34. For about a decade my life revolved around the Sundance. I marveled at the power and genius and beauty of it. One time before a ceremony Joe Bad said, “Fools Crow said, when talking about these ceremonies in his nineties, ‘I have just barely scratched the surface of what they are. I have just barely scratched their surface.’”
Heading out the door of the gas station where I worked for ten years, getting ready to take off to Sundance that evening, my boss and store owner, a Vietnam Vet, self-made man, money guy, knowing where I was going, in all seriousness, like he was afraid that I might go up to the reservation and ‘go Native’ on him, said to me, “Now don’t forget where you come from!”
In that moment I thought it was just the most hilarious thing.
“Don’t worry,” I yelled back (was I dreaming of the Sundance or was I something the Sundance was dreaming?), “I won’t!”
33. I was sitting by my artist friend Barbara at the powwow, watching all those proud Poncas in their regalia, looking at how everyone kept aging, kept returning, kept coming back. Then, my buddy Dan, who I’d come to the Ponca Powwow with about twenty times, tapped me on my shoulder. “Cliff,” he said, “your dad’s here.” I turned around and looked. I hadn’t seen my dad in ten years, the whole length of his prison sentence. A kind of quiet and shame emanated out of him, a child’s discomfort with his surroundings. I got up, figured what the hell. “You’re still alive?” I joked. “You’re still real?” (My words don’t always come out right.) I hugged him. He didn’t hug me back; he just kept his arms stiff and down at his sides. We talked for a minute and then just silently watched the dancers and then he said, “I gotta go. I forgot something back in the car.” And then he was gone. Later, my little brother told me, “I tried to hug him too but he didn’t hug me back either. He told me that he doesn’t touch people like that anymore. Not anymore. That’s what he told me.” Last week at the coffee shop: “That’s how traumatized our Indian people are. We can’t even touch each other right anymore. To touch and to be touched just touches too much and it’s all just too fucking painful.”
Read “66 Things I’ve Experienced As An Indian part 1” here
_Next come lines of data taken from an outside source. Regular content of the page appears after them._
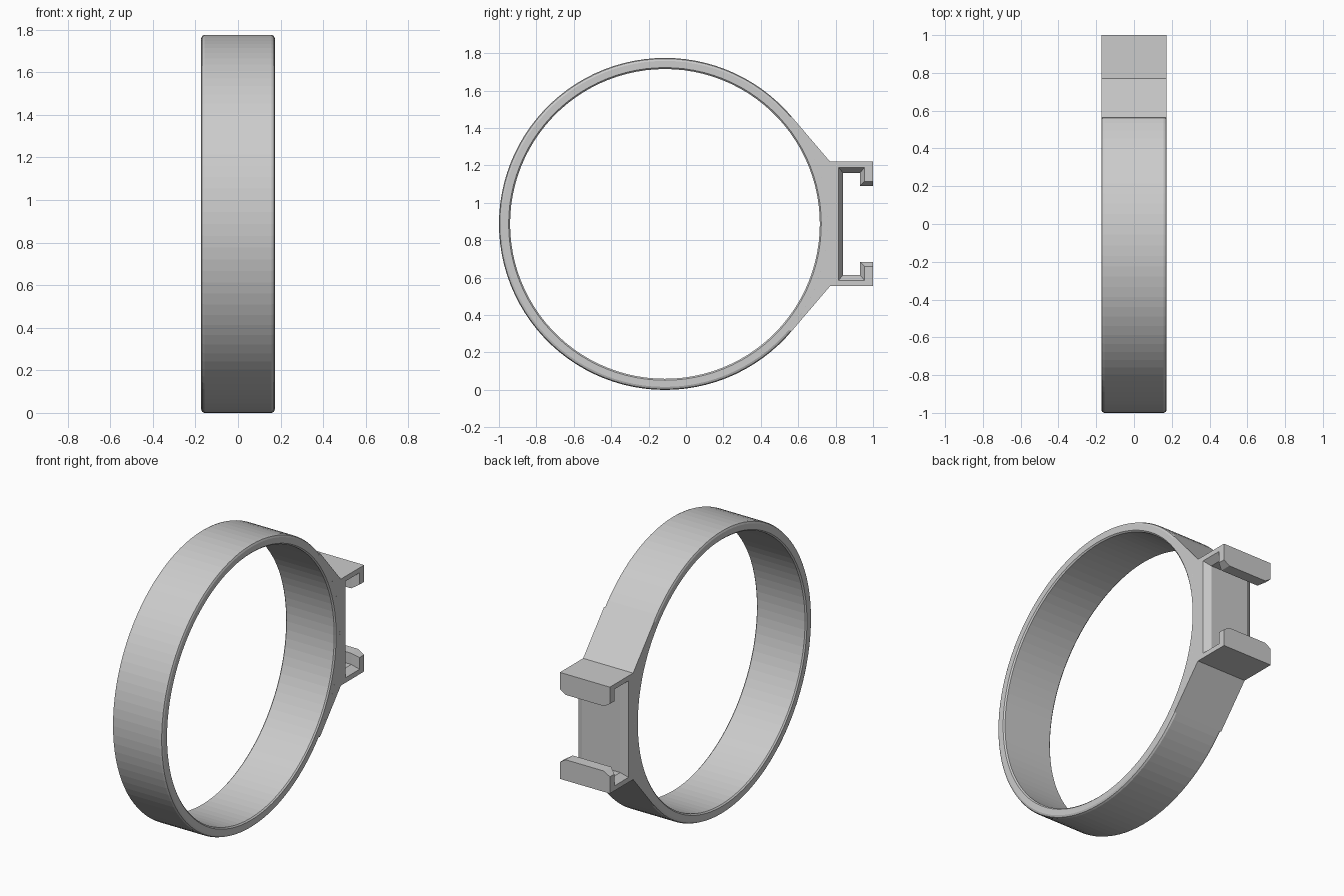
import bpy, bmesh
from math import cos, sin, radians, acos, atan2, hypot, tau

if "Cube" in bpy.data.objects:
    bpy.data.objects.remove(bpy.data.objects["Cube"])

HALF = 0.173            # half width along x
R, R_IN = 0.8875, 0.828  # ring radii
CY, CZ = R - 1, R        # ring centre
SEGS = 100

grey = bpy.data.materials.new("plain grey")
grey.use_nodes = True
grey.diffuse_color = (0.6, 0.6, 0.6, 1)
grey.node_tree.nodes["Principled BSDF"].inputs["Base Color"].default_value = grey.diffuse_color


def loft(name, sections, closed):
    """Join equal point loops with quads; cap the ends unless closed."""
    bm = bmesh.new()
    loops = [[bm.verts.new(p) for p in s] for s in sections]
    pairs = list(zip(loops, loops[1:])) + ([(loops[-1], loops[0])] if closed else [])
    for a, b in pairs:
        for i in range(len(a)):
            j = (i + 1) % len(a)
            bm.faces.new((a[i], a[j], b[j], b[i]))
    if not closed:
        bm.faces.new(loops[0])
        bm.faces.new(loops[-1])
    bmesh.ops.recalc_face_normals(bm, faces=bm.faces)
    mesh = bpy.data.meshes.new(name)
    bm.to_mesh(mesh)
    bm.free()
    mesh.materials.append(grey)
    obj = bpy.data.objects.new(name, mesh)
    bpy.context.collection.objects.link(obj)
    return obj


# Ring: a band section with rounded edges, swept round the x axis
OUT, INN = 0.016, 0.008  # edge rounding outside and inside
half = [(HALF, R_IN + INN), (HALF, R - OUT), (HALF - 0.3 * OUT, R - 0.3 * OUT),
        (HALF - OUT, R)]
half.insert(0, (HALF - INN, R_IN))
section = half + [(-x, r) for x, r in reversed(half)]
loft("ring_band",
     [[(x, CY + r * cos(a), CZ + r * sin(a)) for x, r in section]
      for a in (tau * i / SEGS for i in range(SEGS))], True)

# Rear bracket: tangent gussets and a C-shaped clip, its slot flared at both ends
EDGE_Y, EDGE_H, BACK = 0.77, 0.333, 1.0
tangent = atan2(EDGE_H, EDGE_Y - CY) + acos(R / hypot(EDGE_H, EDGE_Y - CY))


def bracket(x, floor, height, lip, mouth):
    upper = [(CY + R * cos(tangent), R * sin(tangent)),
             (EDGE_Y, EDGE_H), (BACK, EDGE_H), (BACK, mouth), (lip, mouth),
             (lip, height), (floor, height)]
    lower = [(y, -h) for y, h in reversed(upper)]
    steps = 24
    arc = [(CY + (R - OUT) * cos(a), (R - OUT) * sin(a))
           for a in (tangent * (2 * i / steps - 1) for i in range(steps + 1))]
    return [(x, y, CZ + h) for y, h in upper + lower + arc]


FLARE = 0.04
wide = (0.815, 0.302, 0.955, 0.228)
narrow = (0.84, 0.273, 0.93, 0.203)
loft("rear_clip_bracket",
     [bracket(-HALF, *wide), bracket(FLARE - HALF, *narrow),
      bracket(HALF - FLARE, *narrow), bracket(HALF, *wide)], False)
Cliff Taylor is an enrolled member of the Ponca Tribe of Nebraska. He has written a book on Native spirituality, The Memory of Souls, a book of short stories about the stand for water in Standing Rock, Standing Rock Stories, and a memoir about coming-of-age in Nebraska, Special Dogs, all of which are unpublished. His dream is to see those books in print and to use his words to help his people. He currently resides in New Orleans, where he is hard at work on his next book. Contact Cliff @firstname.lastname@example.org